Also, according to Angelucci, Alecto — Fairmont Regional Medical Center’s owner — has been slow with communication and has yet to inform other counties and EMS agencies of the hospital’s planned closure Thursday.

Multiple attempts to contact Adcock, Alecto’s CEO Lex Reddy or Alecto’s legal representation have not been returned.


ORIGINAL (3/16/2020 4:04 p.m.):

FAIRMONT, W.Va. — Fairmont Regional Medical Center is expected to close by the end of the week, officials said Monday.

According to Michael Angelucci, who is both a House of Delegates member for Marion County and an administrator for the Marion County Rescue Squad, he spoke with Fairmont Regional Medical Center’s CEO Bob Adcock, who told him that the hospital was expected to close “by the end of the week,” but Adcock would not give a date.

Angelucci was also told by Adcock that the current census at the hospital was 25 patients,and that they were anticipating transporting all of those patients to separate facilities as soon as they could.

With that large number of patients requiring transport, Angelucci said that the Marion County Rescue Squad might be overworked in moving so many at one time. Angelucci also stated that the rescue squad’s transport numbers have been up since the announcement of Fairmont Regional Medical Center’s closure.

Since the announcement, EMS workers with Marion County’s medical transportation services have been encouraged to transport patients to facilities other than Fairmont Regional Medical Center due to the hospital’s impending closure, Angelucci said.

These changes have resulted in increased transportation numbers due to longer travel times to other facilities, as well as Fairmont Regional Medical Center sometimes not accepting patients, according to Angelucci, and, once the hospital shuts down, he said they will be increasing crew size and number of ambulances to make up for the increased number or transports and transport time.

Angelucci also stated that Alecto, the current owner of Fairmont Regional Medical Center, has been terrible with communicating an exact date for the closure of the hospital ever since the company gave notice of its closure.

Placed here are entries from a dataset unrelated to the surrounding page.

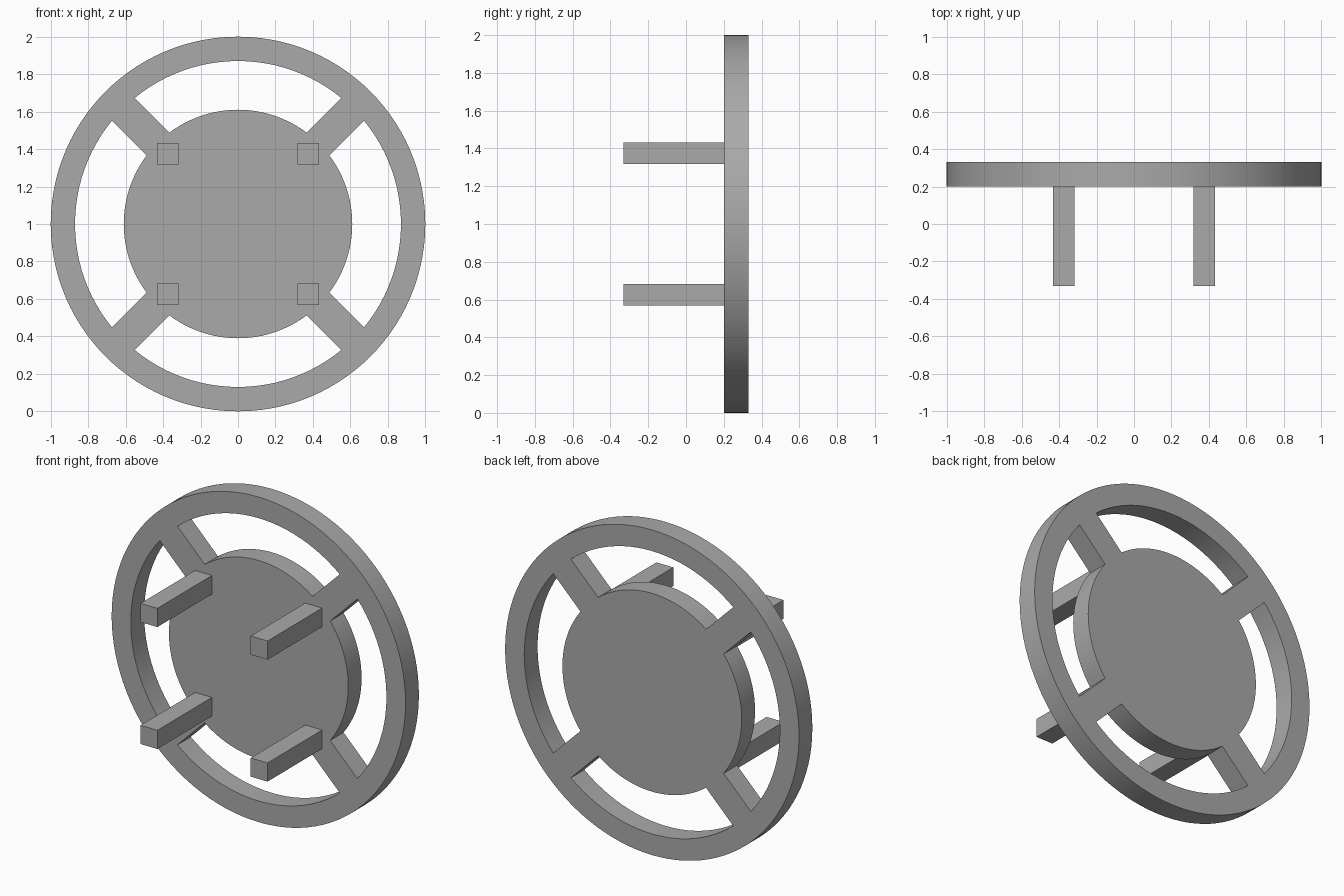
import bpy, bmesh
from math import asin, cos, sin, pi, radians
from mathutils import Vector

cube = bpy.data.objects.get("Cube")
if cube:
    bpy.data.objects.remove(cube, do_unlink=True)

HUB_R, RIM_IN, RIM_OUT = 0.61, 0.87, 1.0
SPOKE_HALF = 0.085
FRONT_Y, BACK_Y = 0.2, 0.33
CENTRE_Z = 1.0
ARC_STEPS, SPOKE_STEPS = 24, 4

grey = bpy.data.materials.new("plain grey")
grey.use_nodes = True
colour = (0.4, 0.4, 0.4, 1)
grey.diffuse_color = colour
grey.node_tree.nodes["Principled BSDF"].inputs["Base Color"].default_value = colour


def finish(bm, name):
    bmesh.ops.recalc_face_normals(bm, faces=bm.faces)
    mesh = bpy.data.meshes.new(name)
    bm.to_mesh(mesh)
    bm.free()
    mesh.materials.append(grey)
    obj = bpy.data.objects.new(name, mesh)
    bpy.context.collection.objects.link(obj)
    return obj


def arc(bm, radius, start, end, steps):
    angles = [start + (end - start) * i / steps for i in range(steps + 1)]
    return [bm.verts.new((radius * cos(a), FRONT_Y, CENTRE_Z + radius * sin(a)))
            for a in angles]


# Spoked wheel: flat front outline with four windows, extruded to thickness
bm = bmesh.new()
hub_gap = asin(SPOKE_HALF / HUB_R)
rim_gap = asin(SPOKE_HALF / RIM_IN)
quarters = []
for q in range(4):
    start, end = pi / 4 + q * pi / 2, pi / 4 + (q + 1) * pi / 2
    hub = arc(bm, HUB_R, start + hub_gap, end - hub_gap, ARC_STEPS)
    inner = arc(bm, RIM_IN, start + rim_gap, end - rim_gap, ARC_STEPS)
    outer = arc(bm, RIM_OUT, start + rim_gap, end - rim_gap, ARC_STEPS)
    step = 2 * rim_gap / SPOKE_STEPS
    cap = arc(bm, RIM_OUT, end - rim_gap + step, end + rim_gap - step, SPOKE_STEPS - 2)
    quarters.append((hub, inner, outer, cap))

for q, (hub, inner, outer, cap) in enumerate(quarters):
    next_hub, next_inner, next_outer, _ = quarters[(q + 1) % 4]
    for i in range(ARC_STEPS):
        bm.faces.new((inner[i], outer[i], outer[i + 1], inner[i + 1]))
    bm.faces.new([inner[-1], outer[-1], *cap, next_outer[0], next_inner[0]])
    bm.faces.new((hub[-1], inner[-1], next_inner[0], next_hub[0]))
bm.faces.new([v for quarter in quarters for v in quarter[0]])

bmesh.ops.recalc_face_normals(bm, faces=bm.faces)
result = bmesh.ops.extrude_face_region(bm, geom=bm.faces[:], use_keep_orig=True)
moved = [g for g in result["geom"] if isinstance(g, bmesh.types.BMVert)]
bmesh.ops.translate(bm, verts=moved, vec=Vector((0, BACK_Y - FRONT_Y, 0)))
wheel = finish(bm, "spoked_wheel")
bpy.ops.object.select_all(action="DESELECT")
wheel.select_set(True)
bpy.context.view_layer.objects.active = wheel
bpy.ops.object.shade_smooth_by_angle(angle=radians(30))

# Four square pegs standing out from the hub face
PEG, PEG_TIP, PEG_OFFSET = 0.115, -0.33, 0.375
for side, x in (("left", PEG_OFFSET), ("right", -PEG_OFFSET)):
    for level, z in (("upper", PEG_OFFSET), ("lower", -PEG_OFFSET)):
        bm = bmesh.new()
        bmesh.ops.create_cube(bm, size=1)
        bmesh.ops.scale(bm, verts=bm.verts, vec=(PEG, FRONT_Y - PEG_TIP, PEG))
        bmesh.ops.translate(bm, verts=bm.verts,
                            vec=(x, (FRONT_Y + PEG_TIP) / 2, CENTRE_Z + z))
        finish(bm, f"{level}_{side}_peg")
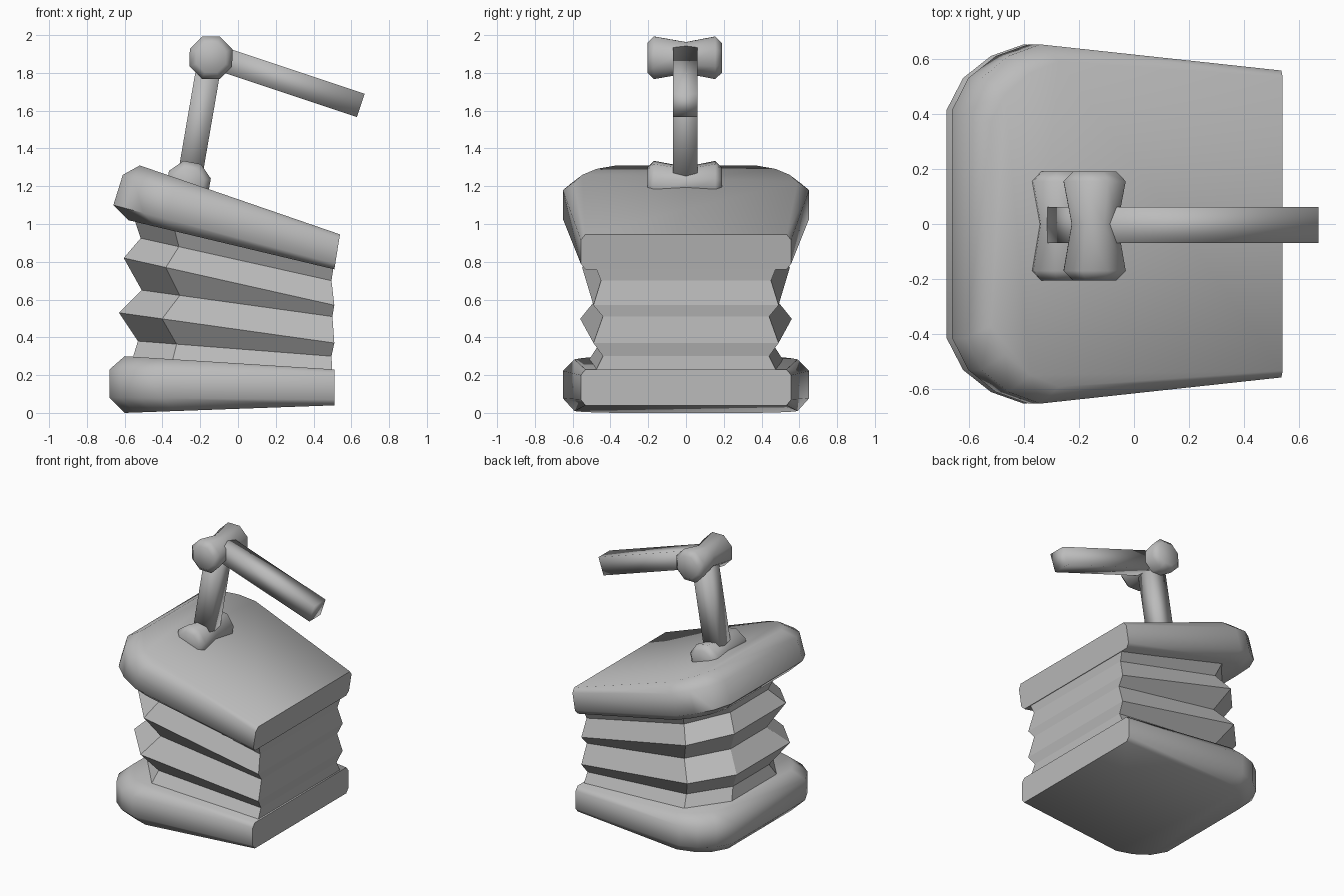
import bpy, bmesh, math
from mathutils import Vector

cube = bpy.data.objects.get("Cube")
if cube:
    bpy.data.objects.remove(cube, do_unlink=True)

grey = bpy.data.materials.new("plain_grey")
grey.use_nodes = True
GREY = (0.5, 0.5, 0.5, 1)
grey.diffuse_color = GREY
grey.node_tree.nodes["Principled BSDF"].inputs["Base Color"].default_value = GREY


def loft(name, rings, smooth=None):
    """Skin a stack of closed rings, cap both ends."""
    bm = bmesh.new()
    loops = [[bm.verts.new(p) for p in r] for r in rings]
    n = len(loops[0])
    for a, b in zip(loops, loops[1:]):
        for i in range(n):
            j = (i + 1) % n
            bm.faces.new((a[i], a[j], b[j], b[i]))
    bm.faces.new(loops[0][::-1])
    bm.faces.new(loops[-1])
    bmesh.ops.recalc_face_normals(bm, faces=bm.faces[:])
    mesh = bpy.data.meshes.new(name)
    bm.to_mesh(mesh)
    bm.free()
    mesh.materials.append(grey)
    ob = bpy.data.objects.new(name, mesh)
    bpy.context.collection.objects.link(ob)
    if smooth:
        bpy.ops.object.select_all(action='DESELECT')
        ob.select_set(True)
        bpy.context.view_layer.objects.active = ob
        bpy.ops.object.shade_smooth_by_angle(angle=math.radians(smooth))
    return ob


def mirrored(half):
    return half + [Vector((p[0], -p[1], p[2])) for p in reversed(half)]


# Wedge boards: rounded at -x, cut straight at +x
PLAN = [(0, .415), (.05, .53), (.135, .61), (.235, .652), (1, .557)]


def board(name, layers):
    rings = []
    for xl, zl, xr, zr, inset in layers:
        a, b = Vector((xl, 0, zl)), Vector((xr, 0, zr))
        rings.append(mirrored([
            a.lerp(b, t) + Vector((0, y * (1 - inset * (1 - .6 * t)), 0))
            for t, y in PLAN]))
    return loft(name, rings, 60)


board("base_board", [(-.60, 0, .51, .04, .11), (-.68, .08, .51, .07, 0),
                     (-.68, .23, .51, .20, 0), (-.60, .30, .51, .23, .11)])
board("top_board", [(-.58, 1.02, .51, .76, .11), (-.66, 1.10, .515, .79, 0),
                    (-.61, 1.26, .535, .915, 0), (-.52, 1.31, .54, .945, .11)])

# Folded bellows: left x, left z, right x, right z, side width, end width
FOLDS = [(-.57, .25, .50, .20, .54, .49), (-.53, .38, .495, .30, .46, .44),
         (-.63, .53, .51, .37, .56, .49), (-.51, .65, .50, .51, .46, .44),
         (-.605, .82, .51, .57, .55, .49), (-.515, .925, .495, .70, .47, .45),
         (-.56, 1.06, .51, .80, .54, .49)]
rings = []
for xl, zl, xr, zr, ys, ye in FOLDS:
    a, b = Vector((xl, 0, zl)), Vector((xr, 0, zr))
    rings.append(mirrored([a + Vector((0, ys - .25, 0)),
                           a.lerp(b, .2) + Vector((0, ys, 0)),
                           b + Vector((0, ye, 0))]))
loft("bellows", rings)


# Waisted hubs lying along y
def hub(name, x, z, turn):
    profile = [(-.205, .085), (-.17, .122), (0, .09), (.155, .122), (.19, .085)]
    loft(name, [[(x + r * math.cos(turn + k * math.tau / 8), y,
                  z + r * math.sin(turn + k * math.tau / 8)) for k in range(8)]
                for y, r in profile], 60)


hub("lower_hub", -.263, 1.215, math.radians(12))
hub("upper_hub", -.143, 1.88, math.radians(22))


# Square bars in the xz plane
def bar(name, start, end, half=.065):
    a, b = Vector(start), Vector(end)
    d = (b - a).normalized()
    side, across = Vector((0, half, 0)), Vector((-d.z, 0, d.x)) * half
    loft(name, [[c + Vector((0, -.004, 0)) + side * s + across * t
                 for s, t in ((1, 1), (-1, 1), (-1, -1), (1, -1))]
                for c in (a, b)], 95)


bar("handle_post", (-.262, 0, 1.21), (-.15, 0, 1.86))
bar("handle_arm", (-.13, 0, 1.888), (.65, 0, 1.628))
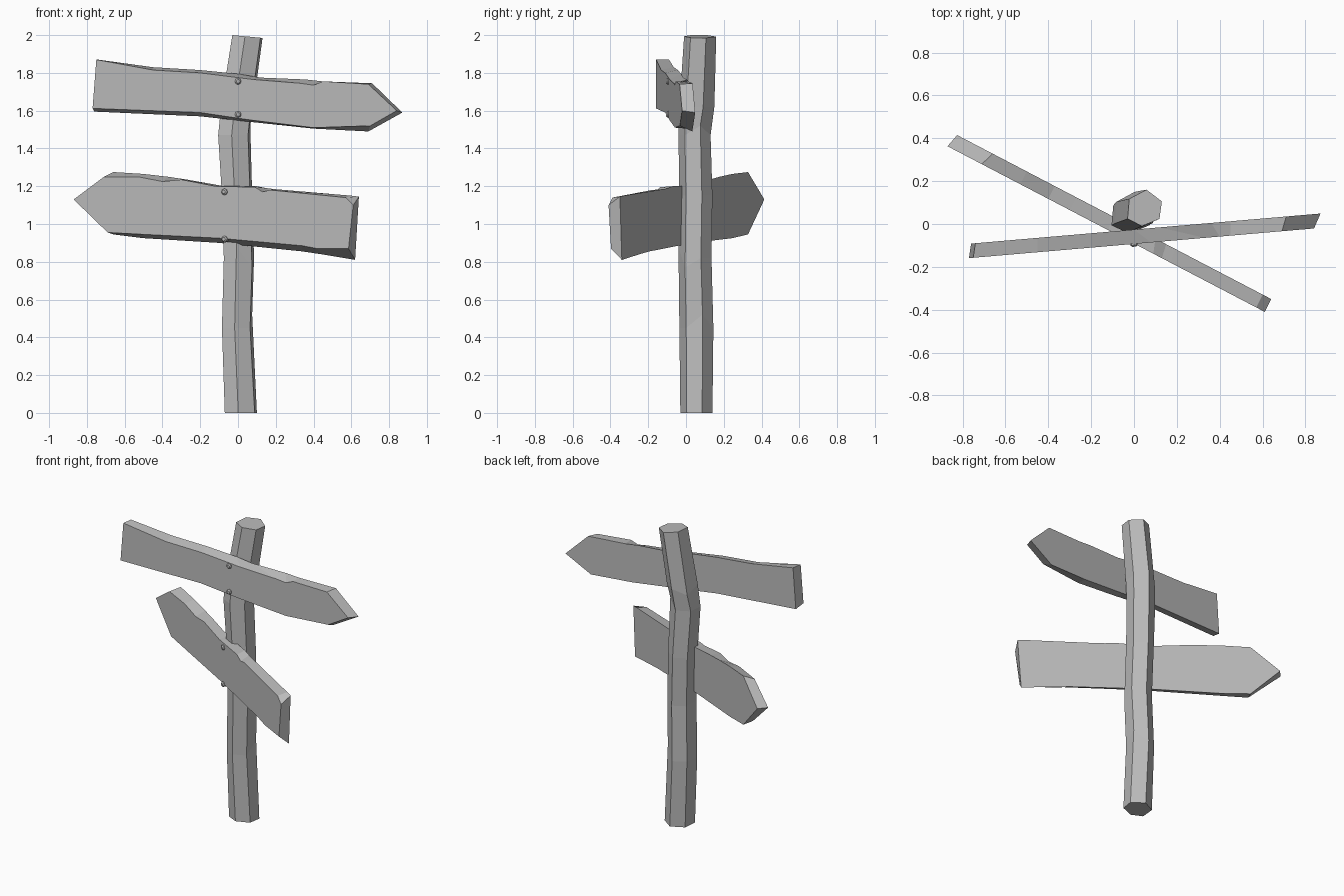
import bpy, bmesh, math
from mathutils import Matrix, Vector

cube = bpy.data.objects.get("Cube")
if cube:
    bpy.data.objects.remove(cube)

grey = bpy.data.materials.new("plain grey")
grey.use_nodes = True
COLOUR = (0.5, 0.5, 0.5, 1)
grey.diffuse_color = COLOUR
grey.node_tree.nodes["Principled BSDF"].inputs["Base Color"].default_value = COLOUR


def loft(name, rings):
    """Skin matching closed rings of points and cap both ends."""
    bm = bmesh.new()
    loops = [[bm.verts.new(p) for p in ring] for ring in rings]
    for a, b in zip(loops, loops[1:]):
        for i in range(len(a)):
            j = (i + 1) % len(a)
            bm.faces.new((a[i], a[j], b[j], b[i]))
    bm.faces.new(loops[0][::-1])
    bm.faces.new(loops[-1])
    bmesh.ops.recalc_face_normals(bm, faces=bm.faces)
    mesh = bpy.data.meshes.new(name)
    bm.to_mesh(mesh)
    bm.free()
    mesh.materials.append(grey)
    obj = bpy.data.objects.new(name, mesh)
    bpy.context.collection.objects.link(obj)
    return obj


# Crooked six-sided post: z, x range, y range of each ring
section = [(.42, 0), (.93, .2), (1, .68), (.55, 1), (.05, .75), (0, .2)]
levels = [
    (0, -.07, .10, -.03, .14),
    (.45, -.085, .075, -.035, .145),
    (.82, -.075, .085, -.04, .135),
    (1.15, -.085, .075, -.035, .14),
    (1.47, -.105, .065, -.04, .13),
    (1.62, -.09, .08, -.035, .15),
    (2, -.03, .13, -.01, .16),
]
rings = []
for z, x0, x1, y0, y1 in levels:
    tilt = .015 if z == 2 else 0
    rings.append([(x0 + u * (x1 - x0), y0 + v * (y1 - y0), z - tilt * u)
                  for u, v in section])
# Chipped corners along the post
for level, corner, dz in ((2, 1, -.05), (2, 0, .06), (4, 2, .05), (1, 2, .07), (5, 4, -.04)):
    x, y, z = rings[level][corner]
    rings[level][corner] = (x, y, z + dz)
loft("post", rings)


def board(name, front, back, slope, y_front, y_back):
    """Vertical plank whose faces follow y = offset + slope * x."""
    return loft(name, [[(x, y + slope * x, z) for x, z in outline]
                       for outline, y in ((front, y_front), (back, y_back))])


# Upper arrow board, pointing left
board("upper_board",
      [(-.75, 1.87), (-.45, 1.815), (-.2, 1.8), (.08, 1.765), (.33, 1.745),
       (.40, 1.735), (.45, 1.755), (.69, 1.74), (.84, 1.60), (.70, 1.52),
       (.4, 1.51), (.07, 1.55), (-.2, 1.59), (-.77, 1.612)],
      [(-.74, 1.87), (-.45, 1.83), (-.2, 1.815), (.0, 1.795), (.12, 1.775),
       (.36, 1.765), (.45, 1.755), (.71, 1.745), (.87, 1.59), (.69, 1.49),
       (.4, 1.505), (.07, 1.54), (-.2, 1.57), (-.76, 1.595)],
      .086, -.093, -.026)

# Lower arrow board, pointing right
board("lower_board",
      [(-.87, 1.13), (-.71, 1.25), (-.53, 1.25), (-.40, 1.225), (-.3, 1.235),
       (-.12, 1.20), (.09, 1.195), (.13, 1.17), (.17, 1.18), (.57, 1.14),
       (.61, 1.10), (.585, .87), (.42, .87), (.34, .885), (-.1, .925),
       (-.5, .945), (-.69, .955)],
      [(-.825, 1.13), (-.66, 1.275), (-.5, 1.265), (-.37, 1.25), (-.27, 1.235),
       (-.1, 1.205), (.1, 1.20), (.15, 1.19), (.19, 1.185), (.6, 1.15),
       (.64, 1.145), (.62, .81), (.44, .84), (.34, .855), (-.1, .90),
       (-.5, .925), (-.66, .945)],
      -.522, -.0915, -.016)


# Domed nail heads on the board fronts
def nail(name, x, z, slope, y_front):
    normal = Vector((slope, -1, 0)).normalized()
    turn = normal.to_track_quat("Z", "Y").to_matrix().to_4x4()
    place = Matrix.Translation((x, y_front + slope * x, z)) @ turn
    rim = [(r, h) for r, h in ((.017, -.01), (.017, .006), (.010, .013))]
    obj = loft(name, [[(r * math.cos(i * math.pi / 4), r * math.sin(i * math.pi / 4), h)
                       for i in range(8)] for r, h in rim])
    obj.matrix_world = place


for tier, x, heights, slope, y in (("upper", 0, (1.755, 1.58), .086, -.093),
                                   ("lower", -.07, (1.17, .92), -.522, -.0915)):
    for place, z in zip(("top", "bottom"), heights):
        nail(f"{tier}_board_{place}_nail", x, z, slope, y)
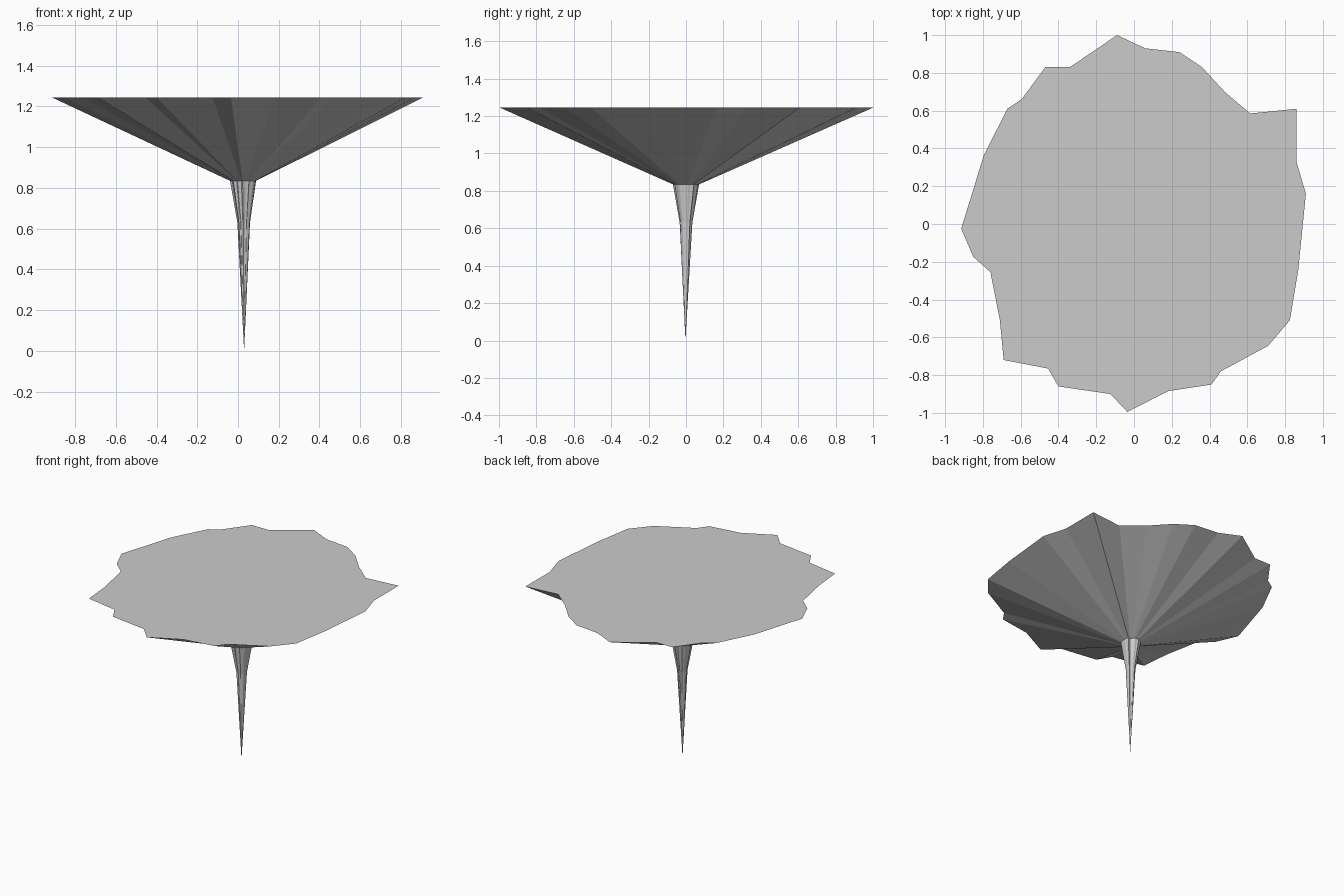
import bpy, bmesh

if "Cube" in bpy.data.objects:
    bpy.data.objects.remove(bpy.data.objects["Cube"])

# Jagged rim seen from above, clockwise from the back
RIM = [(-0.09, 1.0), (0.06, 0.93), (0.24, 0.91), (0.36, 0.83), (0.48, 0.70),
       (0.615, 0.585), (0.86, 0.61), (0.86, 0.33), (0.91, 0.16), (0.87, -0.24),
       (0.825, -0.51), (0.71, -0.645), (0.46, -0.78), (0.41, -0.85), (0.18, -0.885),
       (-0.035, -0.995), (-0.125, -0.90), (-0.40, -0.86), (-0.455, -0.765), (-0.69, -0.72),
       (-0.71, -0.51), (-0.76, -0.255), (-0.85, -0.175), (-0.915, -0.025), (-0.85, 0.185),
       (-0.795, 0.365), (-0.67, 0.61), (-0.595, 0.66), (-0.47, 0.83), (-0.34, 0.83)]


def loft(name, levels, cap_top=False, tip=None):
    """Loft scaled copies of the rim; levels are (scale, x offset, z), top first."""
    bm = bmesh.new()
    rings = [[bm.verts.new((x * s + ox, y * s, z)) for x, y in RIM] for s, ox, z in levels]
    n = len(RIM)
    for a, b in zip(rings, rings[1:]):
        for i in range(n):
            j = (i + 1) % n
            bm.faces.new((a[i], a[j], b[j], b[i]))
    if cap_top:
        bm.faces.new(rings[0][::-1])
    if tip:
        t = bm.verts.new(tip)
        for i in range(n):
            bm.faces.new((rings[-1][i], rings[-1][(i + 1) % n], t))
    mesh = bpy.data.meshes.new(name)
    bm.to_mesh(mesh)
    bm.free()
    obj = bpy.data.objects.new(name, mesh)
    bpy.context.collection.objects.link(obj)
    return obj


# Broad flat-topped cone
loft("flared_top", [(1.0, 0.0, 1.245), (0.07, 0.025, 0.835)], cap_top=True)
# Thin stem tapering to a point
loft("stem", [(0.07, 0.025, 0.835), (0.034, 0.028, 0.63)], tip=(0.03, -0.003, 0.0))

He also said that he has sent a letter to Alecto’s administrators regarding Fairmont Regional Medical Center’s employees not receiving matches to their 401k contributions, and also urging the company to pay out employees’ PTO.

Calls to Adcock and Alecto’s CEO, Lex Reddy, have not been returned.

FRMC announced the impending closure in February.

Meanwhile, both WVU Medicine and Gov. Jim Justice have announced plans to keep operating FRMC until WVU’s new hospital can be built. Mon Health System also announced plans for a “small format” hospital in the Fairmont area.